Return exactly the lines of the records below, starting at the line that contains "cushion: two puffed" and ending at the line that contains "for vert in", with both of those lines kept.

(Records contained in a dataset)
<<<<

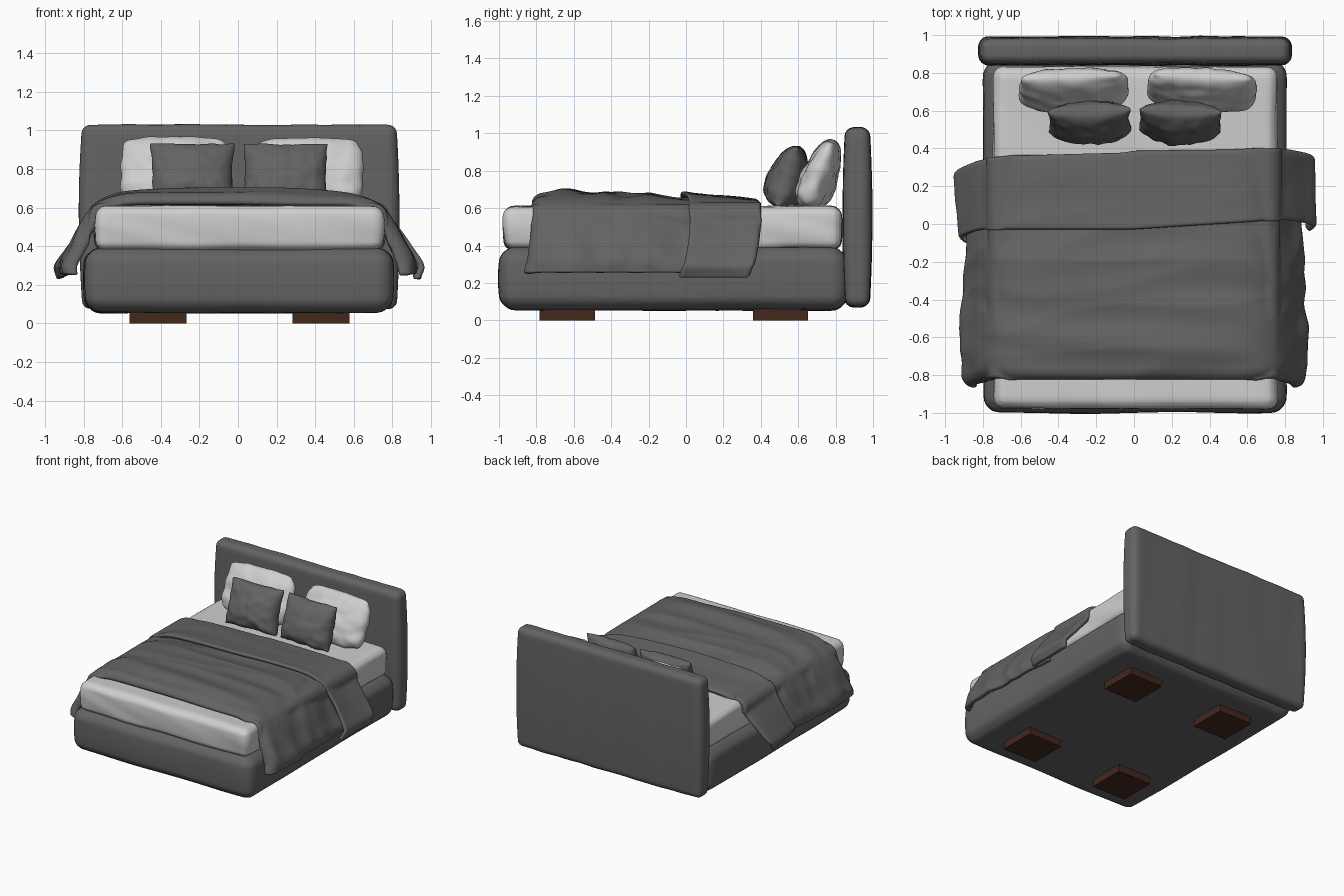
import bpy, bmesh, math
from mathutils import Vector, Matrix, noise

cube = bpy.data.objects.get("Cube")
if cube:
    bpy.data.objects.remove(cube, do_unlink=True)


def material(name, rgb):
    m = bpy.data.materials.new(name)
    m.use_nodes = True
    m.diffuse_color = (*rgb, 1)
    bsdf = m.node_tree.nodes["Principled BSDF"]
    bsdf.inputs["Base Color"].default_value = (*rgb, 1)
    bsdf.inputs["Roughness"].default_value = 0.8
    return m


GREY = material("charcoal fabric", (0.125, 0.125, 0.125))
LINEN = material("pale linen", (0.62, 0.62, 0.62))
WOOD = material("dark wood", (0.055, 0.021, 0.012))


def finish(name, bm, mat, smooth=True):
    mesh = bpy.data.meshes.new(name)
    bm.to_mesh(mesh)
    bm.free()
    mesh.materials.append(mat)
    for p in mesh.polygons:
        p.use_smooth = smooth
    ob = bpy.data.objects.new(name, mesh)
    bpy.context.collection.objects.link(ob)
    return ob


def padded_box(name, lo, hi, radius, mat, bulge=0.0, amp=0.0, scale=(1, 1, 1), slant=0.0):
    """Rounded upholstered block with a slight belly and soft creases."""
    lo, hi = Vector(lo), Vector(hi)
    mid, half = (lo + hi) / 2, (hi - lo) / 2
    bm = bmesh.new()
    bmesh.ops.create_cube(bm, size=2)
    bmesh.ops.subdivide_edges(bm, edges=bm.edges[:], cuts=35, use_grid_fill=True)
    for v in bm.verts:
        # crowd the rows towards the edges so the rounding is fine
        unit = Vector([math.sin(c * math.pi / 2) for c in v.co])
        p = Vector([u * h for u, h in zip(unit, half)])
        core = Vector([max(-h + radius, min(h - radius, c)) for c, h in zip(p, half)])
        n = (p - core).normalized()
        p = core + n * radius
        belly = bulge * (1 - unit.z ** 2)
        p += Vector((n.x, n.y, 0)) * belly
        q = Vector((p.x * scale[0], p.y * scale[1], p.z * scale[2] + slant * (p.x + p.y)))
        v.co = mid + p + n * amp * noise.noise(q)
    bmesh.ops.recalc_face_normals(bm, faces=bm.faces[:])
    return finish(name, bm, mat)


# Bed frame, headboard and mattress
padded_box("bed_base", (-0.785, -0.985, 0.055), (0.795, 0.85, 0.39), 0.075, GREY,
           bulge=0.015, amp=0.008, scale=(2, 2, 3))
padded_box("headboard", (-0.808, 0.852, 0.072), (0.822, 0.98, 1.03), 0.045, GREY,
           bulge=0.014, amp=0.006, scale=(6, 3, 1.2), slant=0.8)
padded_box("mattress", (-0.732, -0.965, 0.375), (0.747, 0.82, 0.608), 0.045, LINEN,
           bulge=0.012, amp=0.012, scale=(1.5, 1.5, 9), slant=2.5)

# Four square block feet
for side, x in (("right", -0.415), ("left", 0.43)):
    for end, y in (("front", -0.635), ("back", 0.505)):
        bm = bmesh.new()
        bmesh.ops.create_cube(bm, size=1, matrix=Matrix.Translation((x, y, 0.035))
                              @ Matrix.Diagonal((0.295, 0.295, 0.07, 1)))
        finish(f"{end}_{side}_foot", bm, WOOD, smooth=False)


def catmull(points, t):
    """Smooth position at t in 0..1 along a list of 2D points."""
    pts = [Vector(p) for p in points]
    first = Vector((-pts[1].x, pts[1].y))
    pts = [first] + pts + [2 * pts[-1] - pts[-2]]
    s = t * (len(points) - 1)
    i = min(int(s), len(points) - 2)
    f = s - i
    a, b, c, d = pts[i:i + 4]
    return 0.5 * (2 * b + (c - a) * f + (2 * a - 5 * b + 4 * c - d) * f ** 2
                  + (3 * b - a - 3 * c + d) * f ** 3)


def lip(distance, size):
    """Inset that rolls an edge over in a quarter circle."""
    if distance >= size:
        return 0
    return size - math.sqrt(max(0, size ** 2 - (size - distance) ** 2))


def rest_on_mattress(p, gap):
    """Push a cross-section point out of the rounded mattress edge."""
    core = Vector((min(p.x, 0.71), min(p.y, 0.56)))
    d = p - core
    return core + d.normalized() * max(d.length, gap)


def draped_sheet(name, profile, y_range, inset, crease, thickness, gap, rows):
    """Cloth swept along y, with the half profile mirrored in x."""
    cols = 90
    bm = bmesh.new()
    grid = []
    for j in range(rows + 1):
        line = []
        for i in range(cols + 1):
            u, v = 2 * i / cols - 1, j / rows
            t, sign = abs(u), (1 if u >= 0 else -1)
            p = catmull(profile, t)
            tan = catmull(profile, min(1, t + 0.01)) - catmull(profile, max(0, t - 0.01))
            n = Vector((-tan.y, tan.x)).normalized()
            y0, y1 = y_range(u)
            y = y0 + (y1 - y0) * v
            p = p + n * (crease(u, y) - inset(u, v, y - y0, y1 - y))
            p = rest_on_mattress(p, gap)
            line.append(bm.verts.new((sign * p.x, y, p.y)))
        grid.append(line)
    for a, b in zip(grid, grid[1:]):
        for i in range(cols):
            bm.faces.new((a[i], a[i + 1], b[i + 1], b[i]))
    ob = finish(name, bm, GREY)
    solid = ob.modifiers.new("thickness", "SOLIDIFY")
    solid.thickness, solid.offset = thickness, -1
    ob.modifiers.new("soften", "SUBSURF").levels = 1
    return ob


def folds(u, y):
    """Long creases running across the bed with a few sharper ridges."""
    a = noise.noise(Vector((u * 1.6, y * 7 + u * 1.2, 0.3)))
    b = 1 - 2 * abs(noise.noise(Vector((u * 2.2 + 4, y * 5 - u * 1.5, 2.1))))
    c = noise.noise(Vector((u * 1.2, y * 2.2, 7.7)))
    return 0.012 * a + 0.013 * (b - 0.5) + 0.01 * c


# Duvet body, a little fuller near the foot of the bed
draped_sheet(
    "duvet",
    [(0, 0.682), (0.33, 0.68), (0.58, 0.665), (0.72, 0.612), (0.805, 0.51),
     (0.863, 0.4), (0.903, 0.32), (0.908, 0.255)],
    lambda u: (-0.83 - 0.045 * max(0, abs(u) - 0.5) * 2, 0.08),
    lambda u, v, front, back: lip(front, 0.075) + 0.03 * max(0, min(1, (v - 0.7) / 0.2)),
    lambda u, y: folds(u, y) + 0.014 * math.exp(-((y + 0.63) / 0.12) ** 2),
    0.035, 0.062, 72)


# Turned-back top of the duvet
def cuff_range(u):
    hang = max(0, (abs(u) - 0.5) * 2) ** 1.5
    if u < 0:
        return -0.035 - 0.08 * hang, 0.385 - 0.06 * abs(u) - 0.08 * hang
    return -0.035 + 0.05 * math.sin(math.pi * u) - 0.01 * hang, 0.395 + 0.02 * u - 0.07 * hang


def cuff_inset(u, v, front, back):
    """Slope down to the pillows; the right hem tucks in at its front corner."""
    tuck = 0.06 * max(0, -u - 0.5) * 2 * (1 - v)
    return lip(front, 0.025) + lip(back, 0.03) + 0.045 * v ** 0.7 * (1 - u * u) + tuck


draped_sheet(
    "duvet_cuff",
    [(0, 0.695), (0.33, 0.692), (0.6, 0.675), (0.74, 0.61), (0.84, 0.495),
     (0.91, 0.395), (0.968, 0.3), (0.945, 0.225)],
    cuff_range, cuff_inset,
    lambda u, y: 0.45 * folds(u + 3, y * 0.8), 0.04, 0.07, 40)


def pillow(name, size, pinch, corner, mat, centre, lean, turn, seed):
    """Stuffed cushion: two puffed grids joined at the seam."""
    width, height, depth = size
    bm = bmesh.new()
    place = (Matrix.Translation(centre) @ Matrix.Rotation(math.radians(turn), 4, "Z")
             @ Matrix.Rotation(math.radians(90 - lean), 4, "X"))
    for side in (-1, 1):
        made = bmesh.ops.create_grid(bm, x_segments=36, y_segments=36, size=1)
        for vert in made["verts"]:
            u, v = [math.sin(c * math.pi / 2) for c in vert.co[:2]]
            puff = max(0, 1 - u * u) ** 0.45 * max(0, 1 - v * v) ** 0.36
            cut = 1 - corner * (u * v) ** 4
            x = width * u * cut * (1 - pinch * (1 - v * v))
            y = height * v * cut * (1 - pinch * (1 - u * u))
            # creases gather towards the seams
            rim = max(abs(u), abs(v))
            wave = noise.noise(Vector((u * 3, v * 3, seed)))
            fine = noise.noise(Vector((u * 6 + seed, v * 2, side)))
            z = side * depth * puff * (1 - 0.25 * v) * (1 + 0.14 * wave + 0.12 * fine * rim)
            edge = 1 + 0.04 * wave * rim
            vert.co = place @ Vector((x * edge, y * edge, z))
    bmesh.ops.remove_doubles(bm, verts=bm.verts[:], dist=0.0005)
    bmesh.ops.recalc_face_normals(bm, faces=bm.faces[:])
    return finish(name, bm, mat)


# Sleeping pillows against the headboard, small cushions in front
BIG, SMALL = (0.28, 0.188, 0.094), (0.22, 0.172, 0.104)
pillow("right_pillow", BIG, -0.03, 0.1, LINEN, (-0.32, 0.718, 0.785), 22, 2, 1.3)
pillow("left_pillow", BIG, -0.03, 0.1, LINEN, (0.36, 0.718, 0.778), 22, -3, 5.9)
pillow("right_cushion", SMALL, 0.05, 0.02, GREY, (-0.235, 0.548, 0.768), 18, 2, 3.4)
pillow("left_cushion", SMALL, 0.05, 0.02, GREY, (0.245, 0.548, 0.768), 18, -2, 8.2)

>>>>

Your solution:
    """Stuffed cushion: two puffed grids joined at the seam."""
    width, height, depth = size
    bm = bmesh.new()
    place = (Matrix.Translation(centre) @ Matrix.Rotation(math.radians(turn), 4, "Z")
             @ Matrix.Rotation(math.radians(90 - lean), 4, "X"))
    for side in (-1, 1):
        made = bmesh.ops.create_grid(bm, x_segments=36, y_segments=36, size=1)
        for vert in made["verts"]:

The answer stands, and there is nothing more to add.